By Sheridan Lea (Guest Contributor)
During the 16th and 17th centuries in France, what kinds of torture were usually used, and were they really severe enough to require a physician? A brief exploration of a few common torture methods might help answer that question.
Almost exactly what they sound like they would be, thumbscrews place the thumbs of the accused in between studded boards and gradually tightened. This form of torture is sometimes depicted to include the binding of the accused so as to keep him still during the procedure. During this method, the gradual pressure from the studs likely broke the bones in the accused’s thumb, if given a long enough amount of time or a high enough amount of pressure.
A common method of torture, the rack effectively stretched the accused, pulling him apart little by little. An individual’s limbs would be tied to ropes which would then be cranked, tightening the rope, and thus stretching the limbs away from the trunk of the body. To increase the pain felt by an individual, and force him to confess to his crimes, this method was occasionally intensified by adding an element of fire. As a suspect was on the rack, an interrogator would burn the sides of the accused with a torch. Supposedly, it was possible to hear the pops as the joints of the accused were being pulled from their sockets.

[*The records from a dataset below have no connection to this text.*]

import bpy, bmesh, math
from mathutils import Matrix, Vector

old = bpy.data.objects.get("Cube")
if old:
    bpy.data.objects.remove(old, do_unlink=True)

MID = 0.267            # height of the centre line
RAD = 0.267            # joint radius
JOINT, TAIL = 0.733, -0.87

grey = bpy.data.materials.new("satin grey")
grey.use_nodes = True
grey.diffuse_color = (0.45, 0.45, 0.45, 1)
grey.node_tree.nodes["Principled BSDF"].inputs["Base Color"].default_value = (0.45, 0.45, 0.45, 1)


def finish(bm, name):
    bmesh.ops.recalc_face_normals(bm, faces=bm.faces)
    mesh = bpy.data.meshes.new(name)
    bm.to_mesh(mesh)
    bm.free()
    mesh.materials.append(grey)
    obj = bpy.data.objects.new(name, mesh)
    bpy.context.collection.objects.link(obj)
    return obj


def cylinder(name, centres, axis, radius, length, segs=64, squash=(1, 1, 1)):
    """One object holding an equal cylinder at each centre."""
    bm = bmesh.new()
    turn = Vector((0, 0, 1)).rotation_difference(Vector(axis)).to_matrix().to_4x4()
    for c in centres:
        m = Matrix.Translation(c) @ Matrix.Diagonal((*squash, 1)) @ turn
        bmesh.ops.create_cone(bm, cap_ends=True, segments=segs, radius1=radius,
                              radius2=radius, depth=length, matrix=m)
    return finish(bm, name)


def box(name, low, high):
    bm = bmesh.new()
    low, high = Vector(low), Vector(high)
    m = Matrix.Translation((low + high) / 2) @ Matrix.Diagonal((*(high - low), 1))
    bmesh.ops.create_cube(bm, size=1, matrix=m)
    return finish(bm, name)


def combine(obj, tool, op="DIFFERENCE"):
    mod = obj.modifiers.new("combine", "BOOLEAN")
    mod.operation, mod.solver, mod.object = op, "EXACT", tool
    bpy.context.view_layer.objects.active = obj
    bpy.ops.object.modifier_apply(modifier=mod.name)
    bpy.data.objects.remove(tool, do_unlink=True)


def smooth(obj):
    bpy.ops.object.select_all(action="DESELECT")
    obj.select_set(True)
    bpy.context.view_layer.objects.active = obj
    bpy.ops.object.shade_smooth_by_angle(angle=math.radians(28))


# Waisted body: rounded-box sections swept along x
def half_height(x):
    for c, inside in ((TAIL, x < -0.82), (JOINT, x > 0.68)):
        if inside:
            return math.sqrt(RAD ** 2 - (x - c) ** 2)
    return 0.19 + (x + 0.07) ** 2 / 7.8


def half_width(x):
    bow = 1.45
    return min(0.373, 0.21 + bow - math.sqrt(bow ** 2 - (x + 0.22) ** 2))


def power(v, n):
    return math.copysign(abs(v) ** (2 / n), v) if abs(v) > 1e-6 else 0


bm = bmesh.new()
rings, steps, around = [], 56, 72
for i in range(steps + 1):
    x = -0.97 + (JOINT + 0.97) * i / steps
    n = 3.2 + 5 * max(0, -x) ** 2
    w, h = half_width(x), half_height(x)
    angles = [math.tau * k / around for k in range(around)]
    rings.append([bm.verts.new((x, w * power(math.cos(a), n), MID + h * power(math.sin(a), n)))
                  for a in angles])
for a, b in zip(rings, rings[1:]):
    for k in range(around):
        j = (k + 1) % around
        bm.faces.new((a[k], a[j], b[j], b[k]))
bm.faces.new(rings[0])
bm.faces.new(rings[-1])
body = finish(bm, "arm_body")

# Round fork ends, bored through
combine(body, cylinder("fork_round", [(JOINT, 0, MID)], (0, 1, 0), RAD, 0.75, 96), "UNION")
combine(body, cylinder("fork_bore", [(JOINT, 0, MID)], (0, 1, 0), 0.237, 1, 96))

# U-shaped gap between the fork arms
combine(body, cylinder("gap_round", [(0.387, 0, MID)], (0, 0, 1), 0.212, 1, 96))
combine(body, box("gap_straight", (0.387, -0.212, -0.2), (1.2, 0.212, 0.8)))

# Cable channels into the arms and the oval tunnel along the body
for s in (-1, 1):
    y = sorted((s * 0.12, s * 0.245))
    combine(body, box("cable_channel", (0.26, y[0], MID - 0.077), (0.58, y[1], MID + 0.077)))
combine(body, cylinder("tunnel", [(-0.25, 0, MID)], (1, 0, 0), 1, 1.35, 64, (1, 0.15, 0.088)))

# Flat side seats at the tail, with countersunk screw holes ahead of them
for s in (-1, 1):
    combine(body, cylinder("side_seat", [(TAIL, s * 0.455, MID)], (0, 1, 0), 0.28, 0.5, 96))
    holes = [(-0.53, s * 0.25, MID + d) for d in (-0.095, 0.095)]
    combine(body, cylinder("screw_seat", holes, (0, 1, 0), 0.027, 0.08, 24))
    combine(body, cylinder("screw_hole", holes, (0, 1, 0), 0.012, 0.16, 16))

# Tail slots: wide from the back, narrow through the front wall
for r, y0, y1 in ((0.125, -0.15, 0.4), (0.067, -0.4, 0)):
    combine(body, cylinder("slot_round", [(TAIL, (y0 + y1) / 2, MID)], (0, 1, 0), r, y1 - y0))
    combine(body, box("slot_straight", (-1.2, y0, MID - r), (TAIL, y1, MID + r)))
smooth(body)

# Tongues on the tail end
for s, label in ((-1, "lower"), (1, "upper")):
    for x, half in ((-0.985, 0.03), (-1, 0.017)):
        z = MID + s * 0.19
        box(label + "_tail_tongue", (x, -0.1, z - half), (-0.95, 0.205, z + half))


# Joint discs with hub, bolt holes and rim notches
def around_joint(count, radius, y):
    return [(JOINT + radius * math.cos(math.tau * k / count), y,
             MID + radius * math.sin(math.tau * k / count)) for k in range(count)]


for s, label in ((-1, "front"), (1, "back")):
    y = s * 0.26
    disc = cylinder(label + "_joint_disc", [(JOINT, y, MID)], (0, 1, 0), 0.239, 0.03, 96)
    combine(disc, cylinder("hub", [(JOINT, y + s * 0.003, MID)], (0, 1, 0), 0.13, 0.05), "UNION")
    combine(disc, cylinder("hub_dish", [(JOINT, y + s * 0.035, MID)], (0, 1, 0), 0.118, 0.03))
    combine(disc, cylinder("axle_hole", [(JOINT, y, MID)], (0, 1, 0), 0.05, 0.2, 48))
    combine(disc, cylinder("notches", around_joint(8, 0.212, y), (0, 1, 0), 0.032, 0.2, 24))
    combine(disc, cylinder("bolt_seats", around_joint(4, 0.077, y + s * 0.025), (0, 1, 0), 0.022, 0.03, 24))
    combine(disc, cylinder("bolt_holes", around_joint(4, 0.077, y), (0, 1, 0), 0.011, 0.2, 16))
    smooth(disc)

This method of torture was usually reserved for women and children. Much like the thumbscrew method, hand-binding was just that. The tightness varied depending on the severity of the case, the hands of the accused were tied very tightly with cords during interrogation. If the crime were severe, sometimes the hands would be extremely tightly bound, only to be unbound and then bound once again with the same or possibly greater tightness. In extreme cases, hand binding could be coupled with the burning of the soles of the feet. In this case, the suspect’s feet would be lit on fire after being covered in a flammable substance.
As evidenced by the different methods described, there was some variability present in the harshness of each method. When a physician was present at interrogations, it was probably for use of methods like the rack, as opposed to thumbscrews. The main goal of these forms of torture was to speed up the process of confession so that the accused may be quickly sentenced for their crimes, and it was likely the fear of pain as much as the pain itself that served as a motivator for confession.
Langbein, John. Torture and the Law of Proof. University of Chicago Press, 1976. Pp. 16-27.
Peters, Edward. Torture: Expanded Edition. University of Pennsylvania Press, 1985. Pp. 67-69.
Bennett, Makena, “Medieval Torture: A Brief History and Common Methods” (2012). A with Honors Projects. Paper 71.
Sheridan Lea is a senior at Vanderbilt University in Nashville, Tennessee. She studies Anthropology with a minor in French.